*I considered the possibility that they’d been preassembled, but if they have it’s unbelievably well done and I can’t see any joins. I’ve checked with Prodos and they assure me they’re all cast as single pieces. It’s not really that I disbelieve them, it’s just an instinctive reaction from 40+ years of looking at toy soldiers in all sorts of scales and mediums tells me that’s not possible.
Except it seems it is.
it is mind blowing foir me too. how is that possible! HAVE YOU SEEN /read their blog ? they post pictures and I still can believe how is it done, its ~propper sience !
Yup. Well Jarek told me they’re all engineers 🙂
Again here, thanks for your review.
From pictures, the details don’t look so crisp compared to resin cast. Maybe are modelled in this way. I tend to think, about details, resin is top at the moment. better is injection plastic, but injection plastic cannot support any even minimal undercut, so my preference is for resin.
Anyway the real antagonist for this process is PVC cast (as you mentioned this model are shipped assembled and without joint. As far I know The Others model have a pretty complex PVC models (done by Dust studio and I working a lot with Dust as sculptor), will be very nice comparing both.
As you request in your previous message here my portofolio, not updated: http://francescopizzo.deviantart.com/ as you can see I worked also for Mantic ( I did the mercenary wrath model) and you sent me a signed deadzone copy (hey, thanks again 🙂
Some nice sculpts there Francesco.
Resin is great for detail, and less good if it’s a gaming piece that will get handled a lot as the same fineness of detail tends to be fragile.
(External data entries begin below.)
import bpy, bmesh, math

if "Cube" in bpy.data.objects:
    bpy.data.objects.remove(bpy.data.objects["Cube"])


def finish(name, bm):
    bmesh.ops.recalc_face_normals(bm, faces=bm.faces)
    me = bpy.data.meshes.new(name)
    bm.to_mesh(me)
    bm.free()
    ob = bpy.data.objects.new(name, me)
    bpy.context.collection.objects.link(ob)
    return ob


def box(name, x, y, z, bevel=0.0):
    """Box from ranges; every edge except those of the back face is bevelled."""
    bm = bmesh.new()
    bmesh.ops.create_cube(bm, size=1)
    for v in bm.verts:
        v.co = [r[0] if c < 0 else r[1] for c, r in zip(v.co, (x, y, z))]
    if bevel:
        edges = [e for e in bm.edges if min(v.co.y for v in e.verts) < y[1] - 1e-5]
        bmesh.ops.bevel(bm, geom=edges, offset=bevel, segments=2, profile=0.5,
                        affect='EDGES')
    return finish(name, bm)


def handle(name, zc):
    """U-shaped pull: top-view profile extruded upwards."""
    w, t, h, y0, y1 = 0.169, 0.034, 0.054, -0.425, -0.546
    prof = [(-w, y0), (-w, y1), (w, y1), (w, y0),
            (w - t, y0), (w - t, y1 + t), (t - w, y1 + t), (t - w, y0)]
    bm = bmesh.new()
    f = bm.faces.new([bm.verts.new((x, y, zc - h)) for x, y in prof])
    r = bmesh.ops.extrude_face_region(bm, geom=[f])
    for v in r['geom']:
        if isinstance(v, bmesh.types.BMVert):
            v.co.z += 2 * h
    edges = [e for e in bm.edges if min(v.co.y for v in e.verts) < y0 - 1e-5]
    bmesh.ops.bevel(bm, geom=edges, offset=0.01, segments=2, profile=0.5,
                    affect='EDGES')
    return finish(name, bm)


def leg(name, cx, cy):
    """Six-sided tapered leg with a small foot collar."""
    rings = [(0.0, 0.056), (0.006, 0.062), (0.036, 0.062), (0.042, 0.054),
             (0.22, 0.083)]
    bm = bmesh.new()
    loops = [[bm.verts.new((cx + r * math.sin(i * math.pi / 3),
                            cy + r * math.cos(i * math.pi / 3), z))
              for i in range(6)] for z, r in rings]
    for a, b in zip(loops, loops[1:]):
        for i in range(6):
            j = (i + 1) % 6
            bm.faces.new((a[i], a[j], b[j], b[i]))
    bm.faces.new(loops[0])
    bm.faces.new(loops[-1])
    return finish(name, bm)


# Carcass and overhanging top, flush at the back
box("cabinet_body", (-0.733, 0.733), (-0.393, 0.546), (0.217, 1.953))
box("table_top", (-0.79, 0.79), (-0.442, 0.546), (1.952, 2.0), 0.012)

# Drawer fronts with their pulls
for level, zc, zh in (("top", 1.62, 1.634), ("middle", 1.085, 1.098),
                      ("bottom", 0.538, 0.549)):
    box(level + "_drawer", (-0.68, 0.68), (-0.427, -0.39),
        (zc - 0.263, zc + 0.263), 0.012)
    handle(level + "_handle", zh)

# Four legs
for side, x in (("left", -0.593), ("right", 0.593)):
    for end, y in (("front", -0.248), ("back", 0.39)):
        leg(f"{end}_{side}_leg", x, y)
The UniCast stuff seems to be a nice balance of detail and robustness.
I’m tempted to do some destruction testing, but that would be mean 😛
I disagree on this one here . detail on pvc on dust and on mantic is best to say avarage, and I play both deadzone and dust. about detail with resin, I prefere metal over it but that just personal preference.
The detail looks a little soft to me as you’d expect with the material. It’d be interesting to see it against some of the Blood Rage figures from Cool Mini or Not as they’re probably the most impressive boardgame miniatures I’ve seen in recent times.
It’s not soft. I think you’ve been fooled by the fact that the pics are all way larger than life and I’m not the best photographer 😉
At your suggestion I got out my copy of Blood Rage and had a look. Easily as good as them – if anything the UniCast are sharper. It’s hard to compare directly though, as the colours and surface qualities are different.
I’ll post some comparison pics tomorrow.
That’d be great, thanks very much!
If you coat them both in the same primer that might make detail more comparable. Photographing different materials, especially in semi-translucent plastics, would make any comparison more dependent on lighting and such than actual detail.
Looks absolutely fantastic though, and impossible, but that just makes it more exciting.
You’re absolutely right. Unfortunately I’m not going to be able to do that soon, so I’ll just be posting them in their raw state tomorrow. It’s a start.
Wait. What is going on here?!?!
Very interesting post but…
HOW DID THEY DO THIS?
Can you give us any quick insight as to how this was done? Otherwise, I’m assuming this is an elaborate April Fool’s Joke you’re posting in anticipation of next year. Or something.
Really cool figs!
They’ll tell you better than I can on their blog: http://prodosgames.com/blog/prodos-unicast-is-here
Are Prodos currently the only ones capable of producing dynamically posed once piece figures like this?
I’ve not seen anyone else using exactly this tech, or making single piece figures this dynamic. So as far as I know, yes 🙂
Shame! Seems like game changing tech that others should be trying to replicate. As a budding miniature designer I’d love to work with it.
You’d have thought everyone would be doing this. Maybe they’re all secretly developing their own version. Who knows?
It does create some different challenges as a designer. Lots more scope for gaps and internal spaces.